Prostate Cancer and African-American Men

Know the Facts - this is serious

  • About one in five African-American men will be diagnosed with prostate cancer.
  • Prostate cancer occurs more often in African-American men than in men of other races.
  • African-American men are more than twice as likely to die of prostate cancer than white men.
  • African-American men over 40 have the highest rate of prostate cancer and should consider screenings at age 40.
  • African-American men with a first-degree relative diagnosed with prostate cancer are considered high risk and should consider screening at age 40.
  • African-American men present higher prostate-specific antigen (PSA) values than compared to white men.  

 

What Can You Do? 

  • Get screened! If detected early, prostate cancer may be curable.
    • PSA Test
      One of the easiest things you can do, is to get a PSA test. This is a simple blood test that let’s your doctor or health care provider keep track of your PSA levels. By being aware of the levels over time, your doctor will be able provide successful treatment options before the disease becomes life threatening.   
    • Digital Rectal Exam
      This somewhat awkward, but important test, can help a doctor verify whether or not prostate cancer is present. This method allows a doctor to check the lower rectum, pelvis and lower belly for cancer and other health problems. During this test, the doctor will check the size of the prostate and feel for bumps, soft or hard spots, or other things that might not be normal. The doctor will also examine the wall of the lower colon/rectum. If your prostate is enlarged, you may feel some discomfort or mild pain during the exam; but pain is unusual. You may also feel the need to urinate. This test takes less than a minute, so it is over before you know it.
  • Learn more about prostate cancer.

 

You are In Control

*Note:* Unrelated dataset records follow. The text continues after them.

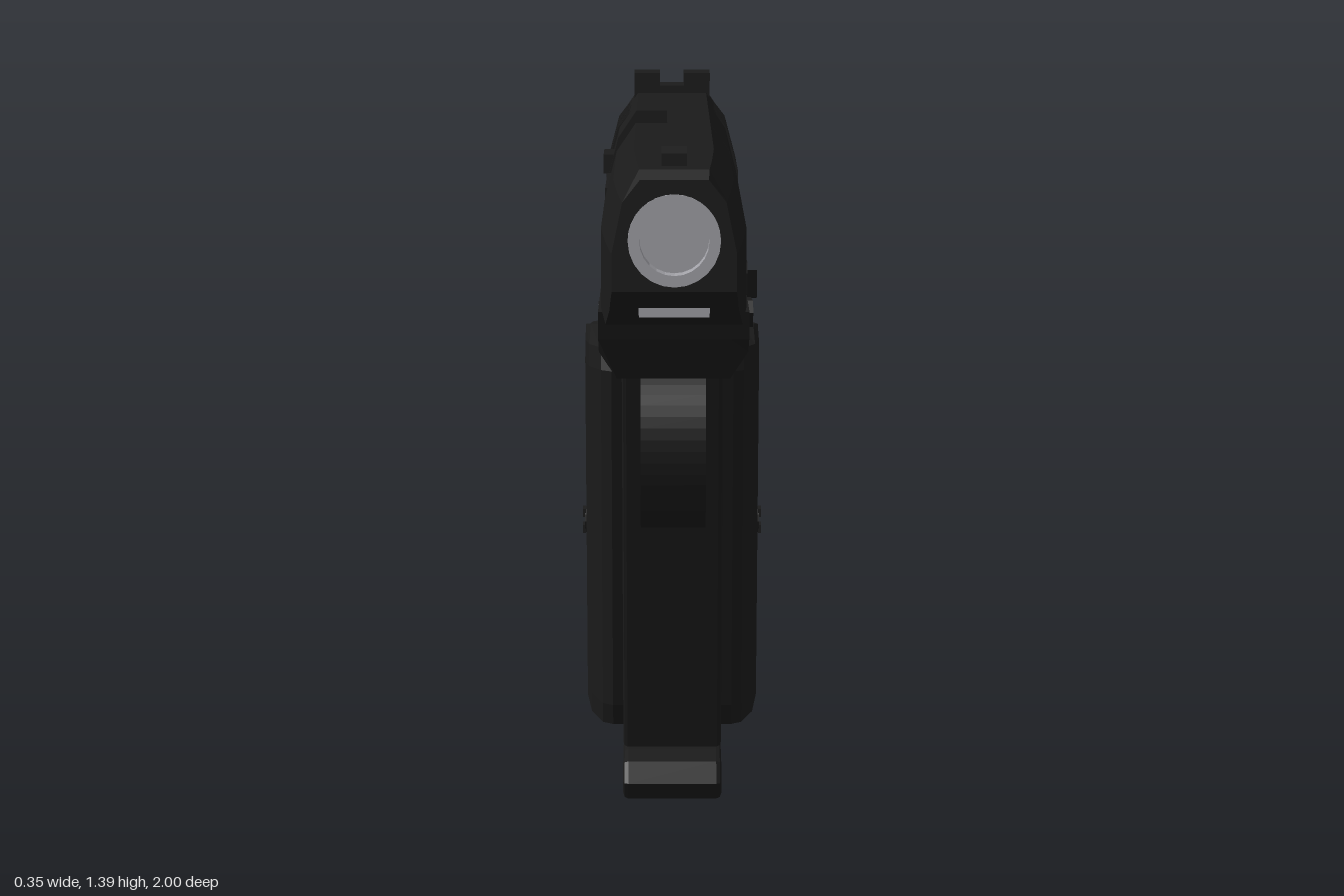
import * as THREE from 'three';

const mat = (name, color) => {
  const m = new THREE.MeshStandardMaterial({ color, flatShading: true });
  m.name = name;
  return m;
};

export function createModel() {
  const model = new THREE.Group();
  model.name = 'pistol';
  const black = mat('black metal', 0x1b1b1b);
  const steel = mat('bare steel', 0xa2a2a8);

  const add = (name, geo, m = black) => {
    const mesh = new THREE.Mesh(geo, m);
    mesh.name = name;
    model.add(mesh);
    return mesh;
  };
  const box = (name, sx, sy, sz, x, y, z) =>
    add(name, new THREE.BoxGeometry(sx, sy, sz)).position.set(x, y, z);
  const poly = pts => new THREE.Shape(pts.map(p => new THREE.Vector2(...p)));

  // side profile of [z, y] points, extruded between two x positions
  const side = (name, shape, x0, x1, bevel = 0) => {
    const geo = new THREE.ExtrudeGeometry(shape, {
      depth: x1 - x0 - 2 * bevel, curveSegments: 12, bevelEnabled: bevel > 0,
      bevelThickness: bevel, bevelSize: bevel, bevelOffset: -bevel, bevelSegments: 2,
    });
    geo.rotateY(-Math.PI / 2).translate(x1 - bevel, 0, 0);
    return add(name, geo);
  };

  // skin over convex counter-clockwise rings, with optional end cap
  const loft = (rings, capEnd = true) => {
    const n = rings[0].length, idx = [];
    for (let r = 0; r < rings.length - 1; r++)
      for (let i = 0; i < n; i++) {
        const j = (i + 1) % n, a = r * n, b = a + n;
        idx.push(a + i, a + j, b + j, a + i, b + j, b + i);
      }
    const last = (rings.length - 1) * n;
    for (let i = 1; i < n - 1; i++) {
      idx.push(0, i + 1, i);
      if (capEnd) idx.push(last, last + i, last + i + 1);
    }
    let geo = new THREE.BufferGeometry();
    geo.setAttribute('position', new THREE.Float32BufferAttribute(rings.flat(2), 3));
    geo.setIndex(idx);
    geo = geo.toNonIndexed();
    geo.computeVertexNormals();
    return geo;
  };

  // slide: rear block, port section and tapered nose
  const sec = (z, w, b, t) => [[-w, b], [w, b], [w, 1.22], [w * 0.83, 1.3], [w * 0.55, t],
    [-w * 0.55, t], [-w * 0.83, 1.3], [-w, 1.22]].map(p => [...p, z]);
  add('slideRear', loft([sec(-0.86, 0.112, 1.087, 1.32), sec(-0.81, 0.12, 1.087, 1.35),
    sec(-0.25, 0.12, 1.087, 1.35)]));
  const portShape = poly([[-0.12, 1.087], [0.12, 1.087], [0.12, 1.22], [0.1, 1.3], [0.066, 1.35],
    [-0.01, 1.35], [-0.01, 1.235], [-0.12, 1.235]]);
  add('slidePortSection', new THREE.ExtrudeGeometry(portShape, { depth: 0.3, bevelEnabled: false })
    .translate(0, 0, -0.25));
  const tip = sec(1, 0.098, 1.16, 1.335);
  add('slideNose', loft([sec(0.05, 0.12, 1.087, 1.35), sec(0.6, 0.12, 1.087, 1.35),
    sec(0.82, 0.11, 1.087, 1.35), sec(0.95, 0.102, 1.125, 1.35), sec(0.98, 0.1, 1.145, 1.35), tip],
  false));
  const face = poly(tip);
  face.holes.push(new THREE.Path().absarc(0, 1.24, 0.073, 0, Math.PI * 2, true));
  add('slideFace', new THREE.ShapeGeometry(face, 16).translate(0, 0, 1));
  box('slideRail', 0.12, 0.04, 0.28, 0, 1.085, -0.06);

  // raised grasping ribs at the rear of the slide
  for (let i = 0; i < 10; i++) {
    const z = -0.48 - i * 0.032;
    add('slideRib', loft([sec(z - 0.016, 0.124, 1.12, 1.345), sec(z, 0.124, 1.12, 1.345)]));
  }

  // barrel: muzzle crown with bore, and the chamber seen through the port
  const muzzle = [[0.073, -0.1], [0.073, 0], [0.055, 0], [0.055, -0.04], [0, -0.04]]
    .map(p => new THREE.Vector2(...p));
  add('muzzle', new THREE.LatheGeometry(muzzle, 24).rotateX(Math.PI / 2), steel)
    .position.set(0, 1.24, 1);
  add('chamber', new THREE.CylinderGeometry(0.1, 0.1, 0.27, 10).rotateX(Math.PI / 2), steel)
    .position.set(0, 1.215, -0.085);
  // recoil guide: small forward-facing steps up the sloped underside of the nose
  for (let i = 0; i < 4; i++) {
    const y = 1.1125 + i * 0.005;
    const z = y < 1.1225 ? 0.82 + (y - 1.0845) * 3.42 : 0.95 + (y - 1.1225) * 1.5;
    add('recoilGuide', new THREE.PlaneGeometry(0.112, 0.005), steel).position.set(0, y, z);
  }
  box('extractor', 0.02, 0.035, 0.12, -0.117, 1.25, -0.33);

  // sights
  box('rearSightBase', 0.146, 0.025, 0.1, 0, 1.352, -0.75);
  for (const s of [-1, 1]) box('rearSightPost', 0.05, 0.03, 0.1, s * 0.048, 1.374, -0.75);
  side('frontSight', poly([[0.92, 1.34], [0.92, 1.37], [0.9, 1.38], [0.84, 1.355], [0.84, 1.34]]),
    -0.02, 0.02);

  // frame: full-width rail body that narrows underneath
  const rail = (x, low) => [[0.62, 1.083], [-0.87, 1.083], [-0.965, 1.02], [-0.995, 0.965],
    [-0.955, 0.92 + low], [-0.3, 0.935 + low], [0.53, 0.96 + low], [0.605, 1.035]]
    .map(([z, y]) => [x, y, z]);
  add('frame', loft([rail(0.125, 0.045), rail(0.095, 0), rail(-0.095, 0), rail(-0.125, 0.045)]));
  side('gripCore', poly([[-0.3, 0.96], [-0.55, 0.09], [-0.92, 0.09], [-0.965, 0.13], [-1, 0.2],
    [-0.965, 0.6], [-0.95, 0.83], [-0.96, 0.96]]), -0.095, 0.095, 0.008);

  // grip panels in one body; the third value is how far a point follows the swept-back front
  const outline = [[-0.375, 0.85, 1], [-0.395, 0.89, 1], [-0.62, 0.908, 0.5], [-0.935, 0.88, 0],
    [-0.95, 0.7, 0], [-0.985, 0.2, 0], [-0.965, 0.127, 0], [-0.585, 0.127, 1], [-0.56, 0.17, 1]];
  const panel = (x, sweep, rim) => outline.map(([z, y, f]) =>
    [x, 0.52 + (y - 0.52) * (1 - rim), -0.76 + (z + 0.76) * (1 - rim) - f * sweep]);
  const layers = [[0.168, 0.22, 0.03], [0.158, 0.1, 0.01], [0.135, 0.02, 0], [0.115, 0, 0]];
  add('gripPanels', loft([...layers.map(([x, s, r]) => panel(x, s, r)),
    ...layers.map(([x, s, r]) => panel(-x, s, r)).reverse()]));
  for (const s of [-1, 1]) {
    add('gripScrew', new THREE.CylinderGeometry(0.026, 0.026, 0.012, 12).rotateZ(Math.PI / 2))
      .position.set(s * 0.166, 0.505, -0.75);
    for (const d of [-1, 1]) box('screwHead', 0.006, 0.016, 0.04, s * 0.173, 0.505 + d * 0.016, -0.75);
  }

  // magazine floor and heel catch
  box('magazineNeck', 0.16, 0.05, 0.32, 0, 0.085, -0.74);
  side('magazineFloor', poly([[-0.465, 0.035], [-0.49, 0], [-0.89, 0.005], [-0.905, 0.04],
    [-0.895, 0.087], [-0.54, 0.087], [-0.485, 0.075]]), -0.095, 0.095, 0.01);
  side('heelCatch', poly([[-0.91, 0.11], [-0.925, 0.03], [-0.95, 0.01], [-0.995, 0.035],
    [-0.965, 0.12]]), -0.045, 0.045);

  // trigger guard and trigger
  const guard = new THREE.Shape();
  guard.moveTo(0.13, 0.955);
  guard.absarc(0.13, 0.798, 0.157, Math.PI / 2, -Math.PI / 2, true);
  [[-0.23, 0.641], [-0.37, 0.67], [-0.38, 0.72], [-0.3, 0.955]].forEach(p => guard.lineTo(...p));
  const gap = new THREE.Path();
  gap.absarc(0.13, 0.81, 0.124, -Math.PI / 2, Math.PI / 2, false);
  [[-0.285, 0.934], [-0.305, 0.8], [-0.31, 0.72], [-0.22, 0.686]].forEach(p => gap.lineTo(...p));
  guard.holes.push(gap);
  side('triggerGuard', guard, -0.057, 0.057);
  side('trigger', poly([[0.005, 0.95], [-0.018, 0.88], [-0.02, 0.8], [-0.005, 0.735], [-0.035, 0.73],
    [-0.055, 0.8], [-0.06, 0.88], [-0.065, 0.95]]), -0.03, 0.03);

  // hammer with spur
  side('hammer', poly([[-0.83, 1.07], [-0.83, 1.27], [-0.885, 1.275], [-0.94, 1.24], [-0.925, 1.225],
    [-0.935, 1.205], [-0.9, 1.19], [-0.865, 1.17], [-0.865, 1.07]]), -0.035, 0.035);

  // controls on the left side and the pin end on the right
  side('slideStop', poly([[0.2, 1.03], [0.18, 1.05], [0.13, 1.045], [0.0, 1.035], [-0.02, 1.015],
    [0, 0.998], [0.17, 1.002]]), 0.11, 0.14);
  side('safetyLever', poly([[-0.42, 1.03], [-0.45, 1.048], [-0.66, 1.04], [-0.76, 1.0], [-0.775, 0.965],
    [-0.75, 0.945], [-0.68, 0.955], [-0.62, 0.975], [-0.43, 0.99]]), 0.1, 0.142);
  side('safetyThumbPad', poly([[-0.66, 1.01], [-0.76, 0.995], [-0.775, 0.965], [-0.75, 0.945],
    [-0.68, 0.955]]), 0.13, 0.165);
  add('slideStopPin', new THREE.CylinderGeometry(0.026, 0.026, 0.25, 12).rotateZ(Math.PI / 2))
    .position.set(-0.006, 1.02, 0.155);
  return model;
}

  • Talk to someone.
    • If you are worried about these types of tests, ask your doctor about it. 
    • If you don’t have a doctor that you can talk to, talk to a man who has had the test.
    • Talk to older men at church or in your community.  
    • You need to ask questions so that you address the issues that are keeping you from getting screened for prostate cancer.   
  • Hear what men, who have had the test, say about it. (National Cancer Institute: Prostate Cancer Survival: An African American Man's Perspective) 


     
  • Request a consultation. If you have been diagnosed with prostate cancer or are looking for a second opinion about your treatment, contact us at 800-826-4673.

Take Action

If you are ready to get screened, make an appointment with your doctor/health care provider to discuss your risks for prostate cancer and to get screened.

Prostate Cancer screening is available at the following City of Hope community practice locations:


If you do not have a place to go for health care, contact one of these local clinics to schedule a free or low cost prostate screening test:

Learn More

Just as important as getting the screening for prostate cancer is to learn more about it. Share the links with your friends and family so they can learn more about prostate cancer and the ways to reduce their risks for getting it.

  • Medline Plus - The National Library for Medicine has a great website called, Medline Plus. Take a moment to review this resource to learn more about prostate cancer and any other health issues. It is a one-stop shop for most health related questions.
  • Cancer and the African-American Experience - Explore the many factors that lead to inequalities in cancer care outcomes for African-Americans. Produced by the National Cancer Institute.
  • Prostate Cancer Prevention - General information about prostate cancer from the National Cancer Institute.
  • City of Hope's Prostate Cancer Program - Our renowned prostate cancer team has pioneered state-of-the-art regimens that may eradicate cancer. Each innovative treatment we create gives people the chance to live longer and fuller lives.
  • Down Home Healthy Cooking: Recipes and tips for healthy cooking - Provides recipes that are low-fat, high-fiber versions of traditional African-American recipes. Produced by the National Cancer Institute.